When visiting Panama’s Old City (Casco Antiguo), check out the Plaza de Francia on the far southeast side. This public square stands as a testimony to the people who worked on—and gave their lives for—the Panama Canal.
Built in 1921 by Leonardo Villanueva Meyer, the square's main attraction is a 60-foot (18-meter) obelisk. The monument outlines the history of the canal and honors those 22,000 workers and engineers who died, mainly due to disease, while building it. The statues surrounding it show prominent people who participated in the construction at the time of the French involvement, and the Gallic rooster sitting on top of the obelisk is one of the national emblems of France.
Besides the monument, near this plaza you will find the France Embassy and the Esteban Huertas Promenade. There’s also an impressive view of the Panama City bay, the Bridge of the Americas and the Amador Causeway.
The plaza is also near the former Supreme Court building, which now serves as the National Institute of Culture and is home to the Anita Villalaz Theater, where theater performances, concerts and conferences take place throughout the year. In fact, you might recognize the building from some scenes in the James Bond movie Quantum of Solace.

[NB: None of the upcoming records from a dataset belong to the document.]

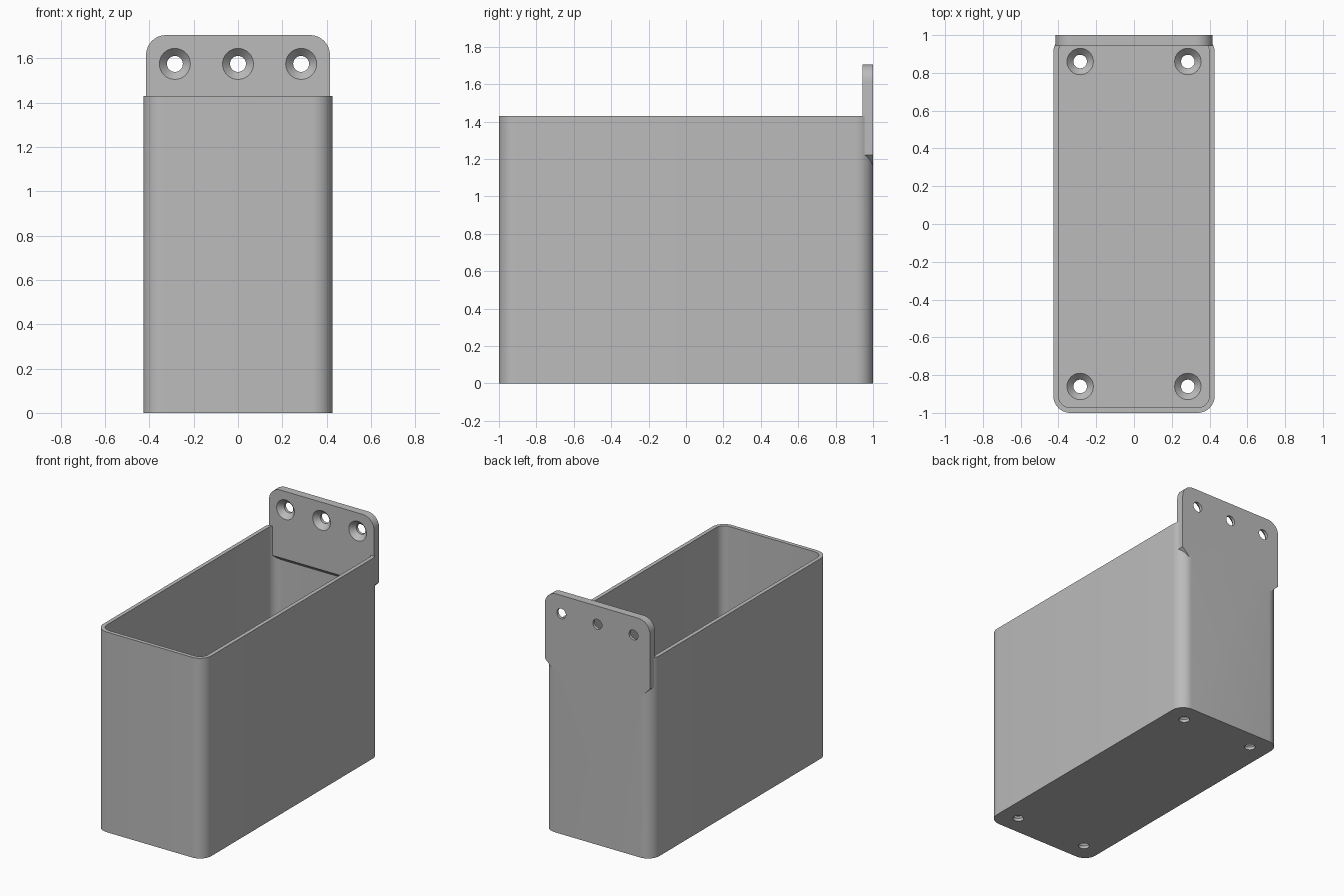
import bpy, bmesh, math
from mathutils import Matrix, Vector

if "Cube" in bpy.data.objects:
    bpy.data.objects.remove(bpy.data.objects["Cube"])

HALF_W, HEIGHT, WALL, THICK = 0.427, 1.43, 0.028, 0.057
PLATE_W, PLATE_LOW, PLATE_TOP = 0.415, 1.165, 1.705
CORNER = 0.09

grey = bpy.data.materials.new("plain grey")
grey.use_nodes = True
grey.diffuse_color = (0.5, 0.5, 0.5, 1)
grey.node_tree.nodes["Principled BSDF"].inputs["Base Color"].default_value = (0.5, 0.5, 0.5, 1)


def make_object(name, bm):
    bmesh.ops.recalc_face_normals(bm, faces=bm.faces)
    mesh = bpy.data.meshes.new(name)
    bm.to_mesh(mesh)
    bm.free()
    mesh.materials.append(grey)
    obj = bpy.data.objects.new(name, mesh)
    bpy.context.collection.objects.link(obj)
    return obj


def arc(cx, cy, r, start, steps=10):
    angles = [start + math.pi / 2 * i / steps for i in range(steps + 1)]
    return [(cx + r * math.cos(a), cy + r * math.sin(a)) for a in angles]


def rounded_rect(hx, hy, r):
    points = []
    for k, (sx, sy) in enumerate([(1, 1), (-1, 1), (-1, -1), (1, -1)]):
        points += arc(sx * (hx - r), sy * (hy - r), r, k * math.pi / 2)
    return points


def prism(name, points, direction):
    bm = bmesh.new()
    face = bm.faces.new([bm.verts.new(p) for p in points])
    geom = bmesh.ops.extrude_face_region(bm, geom=[face])["geom"]
    verts = [v for v in geom if isinstance(v, bmesh.types.BMVert)]
    bmesh.ops.translate(bm, verts=verts, vec=Vector(direction))
    return make_object(name, bm)


def combine(target, tool, operation):
    mod = target.modifiers.new(operation.lower(), "BOOLEAN")
    mod.operation, mod.object, mod.solver = operation, tool, "EXACT"
    bpy.context.view_layer.objects.active = target
    bpy.ops.object.modifier_apply(modifier=mod.name)
    bpy.data.objects.remove(tool)


def countersunk_hole(target, location, tilt=0.0):
    # Lathed screw hole: through bore, cone, and clearance above the surface
    bm = bmesh.new()
    profile = [(0.036, -0.1), (0.036, -0.036), (0.07, 0), (0.07, 0.02)]
    n = 32
    rings = [[bm.verts.new((r * math.cos(math.tau * i / n), r * math.sin(math.tau * i / n), z))
              for i in range(n)] for r, z in profile]
    for low, high in zip(rings, rings[1:]):
        for i in range(n):
            j = (i + 1) % n
            bm.faces.new((low[i], low[j], high[j], high[i]))
    bm.faces.new(rings[0])
    bm.faces.new(rings[-1])
    bm.transform(Matrix.Translation(location) @ Matrix.Rotation(tilt, 4, "X"))
    combine(target, make_object("screw_hole_cutter", bm), "DIFFERENCE")


# Open rounded bin
bin_body = prism("mounted_bin", [(x, y, 0) for x, y in rounded_rect(HALF_W, 1, CORNER)],
                 (0, 0, HEIGHT))
cavity = prism("cavity_cutter",
               [(x, y, THICK) for x, y in rounded_rect(HALF_W - WALL, 1 - WALL, CORNER - WALL)],
               (0, 0, HEIGHT))
combine(bin_body, cavity, "DIFFERENCE")

# Mounting plate: rounded top corners, clipped lower corners
r = CORNER
outline = arc(PLATE_W - r, PLATE_TOP - r, r, 0) + arc(r - PLATE_W, PLATE_TOP - r, r, math.pi / 2)
clip = THICK
outline += [(-PLATE_W, PLATE_LOW + clip), (clip - PLATE_W, PLATE_LOW),
            (PLATE_W - clip, PLATE_LOW), (PLATE_W, PLATE_LOW + clip)]
plate = prism("mounting_plate", [(x, 1 - THICK, z) for x, z in outline], (0, THICK, 0))

# Sloped underside of the plate
wedge_profile = [(1.02, PLATE_LOW - 0.02), (0.9, PLATE_LOW + 0.1), (0.9, PLATE_LOW - 0.02)]
wedge = prism("underside_cutter", [(-0.5, y, z) for y, z in wedge_profile], (1, 0, 0))
combine(plate, wedge, "DIFFERENCE")
combine(bin_body, plate, "UNION")

# Screw holes in the plate and the floor
for x in (-0.285, 0, 0.285):
    countersunk_hole(bin_body, (x, 1 - THICK, 1.575), math.pi / 2)
for x in (-0.285, 0.285):
    for y in (-0.86, 0.86):
        countersunk_hole(bin_body, (x, y, THICK))

bpy.ops.object.select_all(action="DESELECT")
bin_body.select_set(True)
bpy.context.view_layer.objects.active = bin_body
bpy.ops.object.shade_smooth_by_angle(angle=math.radians(30))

On one side of the plaza, vaults known as Las Bóvedas, which were originally part of the fortified wall around the Old City, are the source of legends and urban myths. Stop in at any of the stores in the area and listen to the shopkeepers tell you about the experiences prisoners once had in these dark recesses. In recent decades, the vaults have been restored and are now home to galleries, shops and a French restaurant.